Jane Gibson is a self-proclaimed bird freak who always looks forward to seeing snow geese in spring.
But this year when the birds passed their home near Grand Coulee, about 20 km west of Regina, they noticed something was wrong.
“I’ve never seen so many dead birds,” said Gibson, who has lived in the area for nearly 15 years.
It is not an isolated problem. In Saskatchewan and across the country, snow geese have been hit hard by bird flu that has killed them.
Since early December, a highly contagious form of bird flu has decimated migratory birds in Canada, said Ega Stasiak, a wildlife health specialist for the Saskatchewan government.
“This is the first outbreak in Saskatchewan since 2017,” Stasiak said, adding that this particular strain of bird flu, H5N1, is highly aggressive. “It has caused a greater mortality rate, and we have seen a much wider range of affected species than we have with previous strains.
“Since late March, the county has received more than 300 reports of bird infection or death,” she said, adding that 100 presumptive positive cases are awaiting confirmation.
Birds usually die within a week of infection. Generally, bird flu is linked to a respiratory virus, Stasiak said, but this strain “affects multiple organ systems, including the liver, kidneys, pancreas, and nervous system, including the brain.” They have observed neurological symptoms in the birds, including tremors and jerking movements.
The majority of cases were concentrated in the south-central region of the province, where the bulk of infected birds were found in communities, such as the Grand Coulee, along the TransCanada between Regina to Moose Jaw.
“In that area the birds stop along their migratory routes and that’s where you see the very large flocks of birds.” Some sick birds have been reported as far north as Nyaboen, 360 kilometers north of Regina, Stasiak said.
Snow geese migrate annually from Texas and “pass through the southern United States and then fly all the way to the Arctic to their nesting grounds,” making the infestation rate widespread.
Most of the snow geese are now north, Stasiak said, and people might see dead birds because the snow has melted.
That’s when Gibson really started noticing the problem.
She said the migration season started like any other year. “They settled in the field and everything seemed fine. And then when they left and the snow started to melt, it became clear that there were some that didn’t work out. I’d say at least ten, if not more.”
At first I thought the deaths were due to collisions on the plane, but after some research I found out that she most likely died of bird flu.
“I was sad to see that they had bird flu,” Gibson said.
Her possessions weren’t the only ones with dead birds strewn across the fields. It was clear that the issue was widespread in society.
“You can see them off the highway,” she said. “You can see them around the Grand Coulee. And then, you know, once they leave, you can see that there were some that didn’t work out.”
Stasiak said bird flu was first detected on the east coast and is believed to have spread across the Atlantic coast to midwestern states and then north with birds in the spring.
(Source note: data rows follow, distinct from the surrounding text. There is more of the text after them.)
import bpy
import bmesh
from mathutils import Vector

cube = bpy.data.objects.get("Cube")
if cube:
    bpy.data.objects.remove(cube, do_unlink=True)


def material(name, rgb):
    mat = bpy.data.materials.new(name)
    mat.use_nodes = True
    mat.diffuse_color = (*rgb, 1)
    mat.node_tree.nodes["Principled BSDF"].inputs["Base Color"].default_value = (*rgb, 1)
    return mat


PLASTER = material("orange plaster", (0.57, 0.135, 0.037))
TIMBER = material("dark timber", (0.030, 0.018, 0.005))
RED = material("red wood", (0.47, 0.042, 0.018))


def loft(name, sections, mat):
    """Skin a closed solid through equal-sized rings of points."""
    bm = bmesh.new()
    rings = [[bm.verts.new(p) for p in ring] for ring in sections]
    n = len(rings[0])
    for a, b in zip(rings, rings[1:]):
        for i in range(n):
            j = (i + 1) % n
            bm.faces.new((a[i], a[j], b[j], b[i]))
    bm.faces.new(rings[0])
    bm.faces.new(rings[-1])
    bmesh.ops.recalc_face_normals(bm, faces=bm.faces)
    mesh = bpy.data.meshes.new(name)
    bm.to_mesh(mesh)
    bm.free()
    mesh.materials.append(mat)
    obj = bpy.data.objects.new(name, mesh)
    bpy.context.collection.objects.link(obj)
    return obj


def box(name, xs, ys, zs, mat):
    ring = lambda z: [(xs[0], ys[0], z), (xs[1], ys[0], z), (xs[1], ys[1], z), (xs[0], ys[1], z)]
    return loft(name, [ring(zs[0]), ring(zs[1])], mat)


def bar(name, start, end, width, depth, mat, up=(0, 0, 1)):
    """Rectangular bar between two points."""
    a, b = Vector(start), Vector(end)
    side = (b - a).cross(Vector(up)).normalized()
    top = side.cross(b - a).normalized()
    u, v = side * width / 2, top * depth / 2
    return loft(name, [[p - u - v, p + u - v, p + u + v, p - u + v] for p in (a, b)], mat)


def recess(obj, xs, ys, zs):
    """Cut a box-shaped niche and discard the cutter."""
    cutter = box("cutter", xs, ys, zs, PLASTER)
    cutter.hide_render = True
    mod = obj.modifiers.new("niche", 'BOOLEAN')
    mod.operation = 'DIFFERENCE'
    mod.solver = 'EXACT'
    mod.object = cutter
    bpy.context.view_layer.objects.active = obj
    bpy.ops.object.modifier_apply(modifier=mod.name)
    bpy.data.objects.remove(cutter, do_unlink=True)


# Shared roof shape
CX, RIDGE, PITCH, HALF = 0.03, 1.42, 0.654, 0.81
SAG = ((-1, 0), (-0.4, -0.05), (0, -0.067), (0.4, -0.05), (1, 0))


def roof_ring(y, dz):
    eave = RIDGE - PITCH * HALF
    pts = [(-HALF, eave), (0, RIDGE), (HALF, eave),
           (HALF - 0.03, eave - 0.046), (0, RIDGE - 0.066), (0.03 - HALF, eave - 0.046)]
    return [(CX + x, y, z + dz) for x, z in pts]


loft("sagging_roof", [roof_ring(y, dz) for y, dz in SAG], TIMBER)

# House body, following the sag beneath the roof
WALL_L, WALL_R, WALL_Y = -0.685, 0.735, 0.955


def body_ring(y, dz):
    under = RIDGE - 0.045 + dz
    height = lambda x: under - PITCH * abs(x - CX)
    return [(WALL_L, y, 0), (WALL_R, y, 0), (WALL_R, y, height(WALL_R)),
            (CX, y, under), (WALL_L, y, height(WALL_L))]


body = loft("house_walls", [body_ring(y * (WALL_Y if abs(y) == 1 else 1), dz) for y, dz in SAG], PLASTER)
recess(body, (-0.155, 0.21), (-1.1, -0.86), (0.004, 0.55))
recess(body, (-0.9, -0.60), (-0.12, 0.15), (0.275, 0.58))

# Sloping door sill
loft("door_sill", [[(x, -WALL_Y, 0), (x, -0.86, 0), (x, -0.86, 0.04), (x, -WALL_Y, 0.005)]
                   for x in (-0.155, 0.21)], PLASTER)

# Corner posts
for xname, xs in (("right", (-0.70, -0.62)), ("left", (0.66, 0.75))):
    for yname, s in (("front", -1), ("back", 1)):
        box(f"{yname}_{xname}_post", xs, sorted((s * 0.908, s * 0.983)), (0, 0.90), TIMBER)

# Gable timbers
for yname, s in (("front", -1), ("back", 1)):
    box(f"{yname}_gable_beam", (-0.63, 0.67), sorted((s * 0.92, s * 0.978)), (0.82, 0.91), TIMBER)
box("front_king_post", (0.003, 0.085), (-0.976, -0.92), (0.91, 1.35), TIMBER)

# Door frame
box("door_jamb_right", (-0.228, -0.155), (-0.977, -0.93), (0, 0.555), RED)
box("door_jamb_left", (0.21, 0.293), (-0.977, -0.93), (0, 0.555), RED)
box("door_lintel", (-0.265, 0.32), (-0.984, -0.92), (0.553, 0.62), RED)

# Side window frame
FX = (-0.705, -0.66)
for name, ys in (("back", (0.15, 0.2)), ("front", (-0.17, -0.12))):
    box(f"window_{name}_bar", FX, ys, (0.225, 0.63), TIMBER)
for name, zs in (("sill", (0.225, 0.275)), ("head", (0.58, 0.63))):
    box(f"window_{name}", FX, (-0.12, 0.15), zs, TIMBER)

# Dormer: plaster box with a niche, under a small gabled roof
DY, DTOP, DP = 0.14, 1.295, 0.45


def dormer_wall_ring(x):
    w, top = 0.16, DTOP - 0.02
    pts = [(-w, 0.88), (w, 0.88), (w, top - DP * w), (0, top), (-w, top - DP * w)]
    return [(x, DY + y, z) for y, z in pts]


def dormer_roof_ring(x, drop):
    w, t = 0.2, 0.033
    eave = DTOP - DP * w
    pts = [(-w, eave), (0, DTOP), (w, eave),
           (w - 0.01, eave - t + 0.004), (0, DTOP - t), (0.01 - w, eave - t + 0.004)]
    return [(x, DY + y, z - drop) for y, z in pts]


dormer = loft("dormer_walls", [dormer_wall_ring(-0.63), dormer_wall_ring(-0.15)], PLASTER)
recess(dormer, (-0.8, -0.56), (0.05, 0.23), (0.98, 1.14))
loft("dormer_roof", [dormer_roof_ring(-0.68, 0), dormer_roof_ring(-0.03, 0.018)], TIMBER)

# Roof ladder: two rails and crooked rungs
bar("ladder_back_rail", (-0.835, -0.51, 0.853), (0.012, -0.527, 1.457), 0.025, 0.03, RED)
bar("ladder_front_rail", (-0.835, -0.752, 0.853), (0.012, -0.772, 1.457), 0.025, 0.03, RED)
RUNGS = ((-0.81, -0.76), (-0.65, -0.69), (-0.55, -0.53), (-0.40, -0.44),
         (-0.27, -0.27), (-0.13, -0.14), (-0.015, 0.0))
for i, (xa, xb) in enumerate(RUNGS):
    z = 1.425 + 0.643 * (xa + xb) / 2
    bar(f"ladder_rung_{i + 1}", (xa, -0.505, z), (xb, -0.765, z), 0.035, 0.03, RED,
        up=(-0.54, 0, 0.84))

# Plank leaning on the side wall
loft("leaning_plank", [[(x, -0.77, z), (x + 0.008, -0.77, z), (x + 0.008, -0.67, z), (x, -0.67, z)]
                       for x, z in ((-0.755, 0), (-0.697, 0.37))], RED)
This means the infection has spread across the Prairies and west into British Columbia.
“We are seeing similar reports of deaths across the country,” she said.
Snow geese are an abundant species and “it appears that a relatively low percentage of the population has been affected,” Stasiak said.
Spread to other species
Initially, Stasiak reports that the virus was only affecting snow geese and Ross geese, but it has spread to other species.
“We also get quite a few types of reports on raptors. So hawks, eagles, great-horned owls, and scavengers, also crows and crows and magpies.” It is suspected that these birds likely feed on the carcasses of infected waterfowl and become infected.
While no mammalian scavenger case of the virus has been reported so far in Saskatchewan, Stasiak urged property owners to remove any dead birds that could be eaten by family pets.
She recommended wearing a mask and gloves and “using a plastic bag to pick up the bird, put it in a double bag and dispose of it.”
One dead bird can be dumped in household waste, Stasiak said, but if there are more, it will need to go to an approved landfill.
But as a general rule, Stasiak recommended leaving the birds where they are and letting them decompose naturally.
track sick birds
Stasiak said they rely on members of the public to report any birds that exhibit unusual behavior or appear to be ill. While they cannot help infected birds, management wants to know where they are because “this will be vital in understanding the extent and effects of the virus.”
They are also trying to find out if there are any carrier birds that are not showing any clinical symptoms.
Sick and dead birds can be viewed through the Regional Inquiry Line, the Wildlife Health Cooperative of Canada, the Wildlife Health Tracker app, or by calling the Wildlife Emergency Hotline at 1-800-567-2033.